My first year of teaching, my principal provided teachers with one paid planning day per grading period. It was coordinated with our team, so that we could reflect on the current grading period and plan for the upcoming one. Little did I know at the time how I spoiled that was!
Since that year, I have never had so much time to plan. My second year of teaching I didn’t even have a calendar of my lessons each grading period other than my lessons plans that I created only one week ahead of time. This was clearly not ideal, especially for me. I am a very organized person, and I love to plan ahead! Plus, with four different preps, I it’s very important that I plan well to ensure that all of my courses are on track. Continue reading “Academic Calendar 16-17 – Free Download”
I recently shared about how I incorporate The Dick Van Dyke Show into my lesson about Evaluating Reliability in Historical Accounts. Today I want to share another of my favorite shows, and how I use it to introduce or review Rhetorical Appeals – I Love Lucy!
I begin the lesson by showing my class the famous Vitameatavegamin scene, where Lucy films a commercial for a health product. Most of my students have never seen it before, so I let them know that they will be seeing a commercial, and I want them to jot down all of the ways she tries to convince her audience to buy the product (if you are using this activity to review, you can specifically ask students to identify rhetorical appeals). Continue reading “Analyzing Rhetoric with I Love Lucy”
One of the challenges in teaching American Literature is creating relevance when studying very old texts with antiquated language. A strategy I have found to be useful is creating connections to more contemporary texts and videos, particularly in my Warm Ups. While there is definitely value in using pop culture references to engage students, I sometimes like to use videos from before their time. This way, it modernizes the topic but is still new and maybe outside of their comfort zone. One of my favorite types of resources to pull from are fifties sitcoms! In this lesson, I use The Dick Van Dyke Show to help students recognize bias and evaluate reliability in historical accounts.

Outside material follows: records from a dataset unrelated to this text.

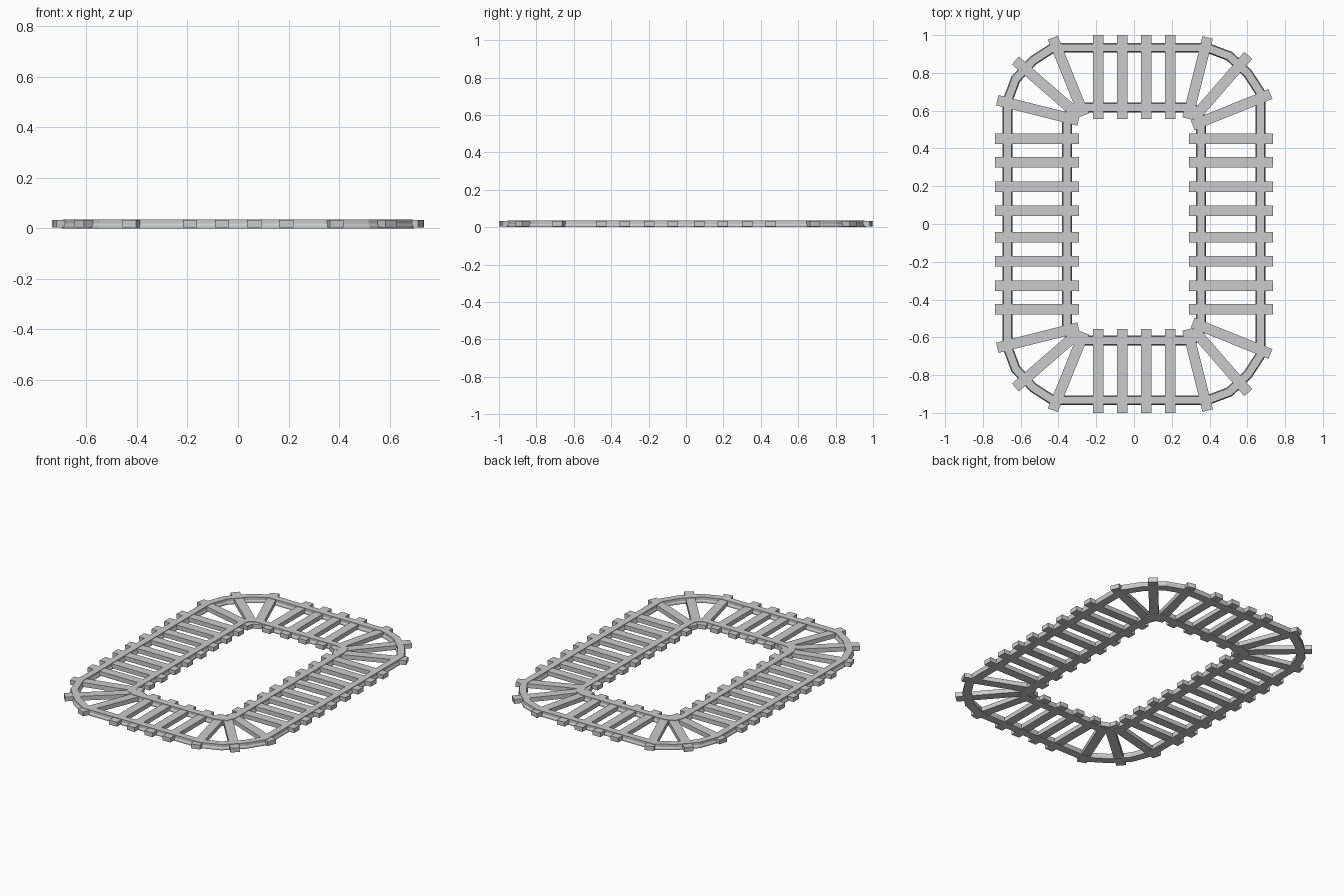
import bpy, bmesh
from math import radians, cos, sin
from mathutils import Vector, Matrix

if "Cube" in bpy.data.objects:
    bpy.data.objects.remove(bpy.data.objects["Cube"])


def finish(bm, name):
    bmesh.ops.recalc_face_normals(bm, faces=bm.faces)
    me = bpy.data.meshes.new(name)
    bm.to_mesh(me)
    bm.free()
    ob = bpy.data.objects.new(name, me)
    bpy.context.collection.objects.link(ob)
    return ob


# Rail cross-section: wide foot tapering to a narrower head
PROFILE = [(-.026, 0), (.026, 0), (.026, .01), (.021, .018), (.021, .035),
           (-.021, .035), (-.021, .018), (-.026, .01)]


def rail(name, path):
    """Sweep the rail profile round a closed path with mitred joints."""
    bm = bmesh.new()
    pts = [Vector(p) for p in path]
    n = len(pts)
    rings = []
    for i, p in enumerate(pts):
        a = (p - pts[i - 1]).normalized()
        b = (pts[(i + 1) % n] - p).normalized()
        na, nb = Vector((-a.y, a.x)), Vector((-b.y, b.x))
        m = (na + nb) / (1 + na.dot(nb))
        rings.append([bm.verts.new((p.x + m.x * u, p.y + m.y * u, z)) for u, z in PROFILE])
    k = len(PROFILE)
    for i in range(n):
        r, s = rings[i], rings[(i + 1) % n]
        for j in range(k):
            bm.faces.new((r[j], r[(j + 1) % k], s[(j + 1) % k], s[j]))
    return finish(bm, name)


def loop(cx, cy, right, left):
    """Closed path from corner insets; top and bottom mirror each other."""
    top = [(cx - dx, cy - dy) for dx, dy in reversed(right)]
    top += [(-cx + dx, cy - dy) for dx, dy in left]
    return top + [(x, -y) for x, y in reversed(top)]


# Outer and inner rails; left corners are the right corners transposed
right = [(.282, 0), (.165, .044), (.066, .138), (0, .24)]
left = [(dy, dx) for dx, dy in reversed(right)]
rail("outer_rail", loop(.67, .933, right, left))
inner = [(.06, 0), (.018, .018), (0, .06)]
rail("inner_rail", loop(.354, .617, inner, inner))

LENGTH, WIDTH, Z0, Z1 = .443, .056, .004, .032


def sleeper(name, x, y, angle):
    """Flat bar with its outer end at x, y, pointing outwards along angle."""
    a = radians(angle)
    bm = bmesh.new()
    mat = (Matrix.Translation((x - cos(a) * LENGTH / 2, y - sin(a) * LENGTH / 2, (Z0 + Z1) / 2))
           @ Matrix.Rotation(a, 4, 'Z') @ Matrix.Diagonal((LENGTH, WIDTH, Z1 - Z0, 1)))
    bmesh.ops.create_cube(bm, size=1, matrix=mat)
    return finish(bm, name)


# Fanned sleepers in the corners
corner = [(.39, .988, 76), (.605, .893, 49), (.722, .688, 22),
          (-.43, .986, 112), (-.628, .866, 139), (-.724, .655, 166)]

for s in (1, -1):
    # Straight sleepers on the long sides
    for y in (.07, .197, .328, .452):
        sleeper("side_sleeper", .735, s * y, 0)
        sleeper("side_sleeper", -.735, s * y, 180)
    # Straight sleepers on the short ends
    for x in (-.19, -.063, .064, .191):
        sleeper("end_sleeper", x, s * 1.0, s * 90)
    for x, y, a in corner:
        sleeper("corner_sleeper", x, s * y, s * a)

Continue reading “Evaluating Reliability in Historical Accounts”
All teachers understand the importance of the first day of school. It is not only the day when you set the standards and begin to develop the classroom atmosphere, but also when you get to know your students and make your first impression. The challenge is finding something that is engaging without being cheesy. Continue reading “Beginning the Year with Suitcase Introductions”
Like most teachers, now that the summer has begun, I have already started thinking about next school year. In my American Literature class, we begin the year with the study of Native American oral literature. More specifically, we read an Iroquois creation myth entitled “The World on the Turtle’s Back”.
My students are usually interested in this story due to some of the crazy plot elements (including a husband pushing his pregnant wife through a hole in the sky, a baby being born out of his mother’s armpit, and an epic duel between two twins). But what I love about teaching this text is the conversations we have about the art of storytelling. Continue reading “Making Inferences with “The World on the Turtle’s Back””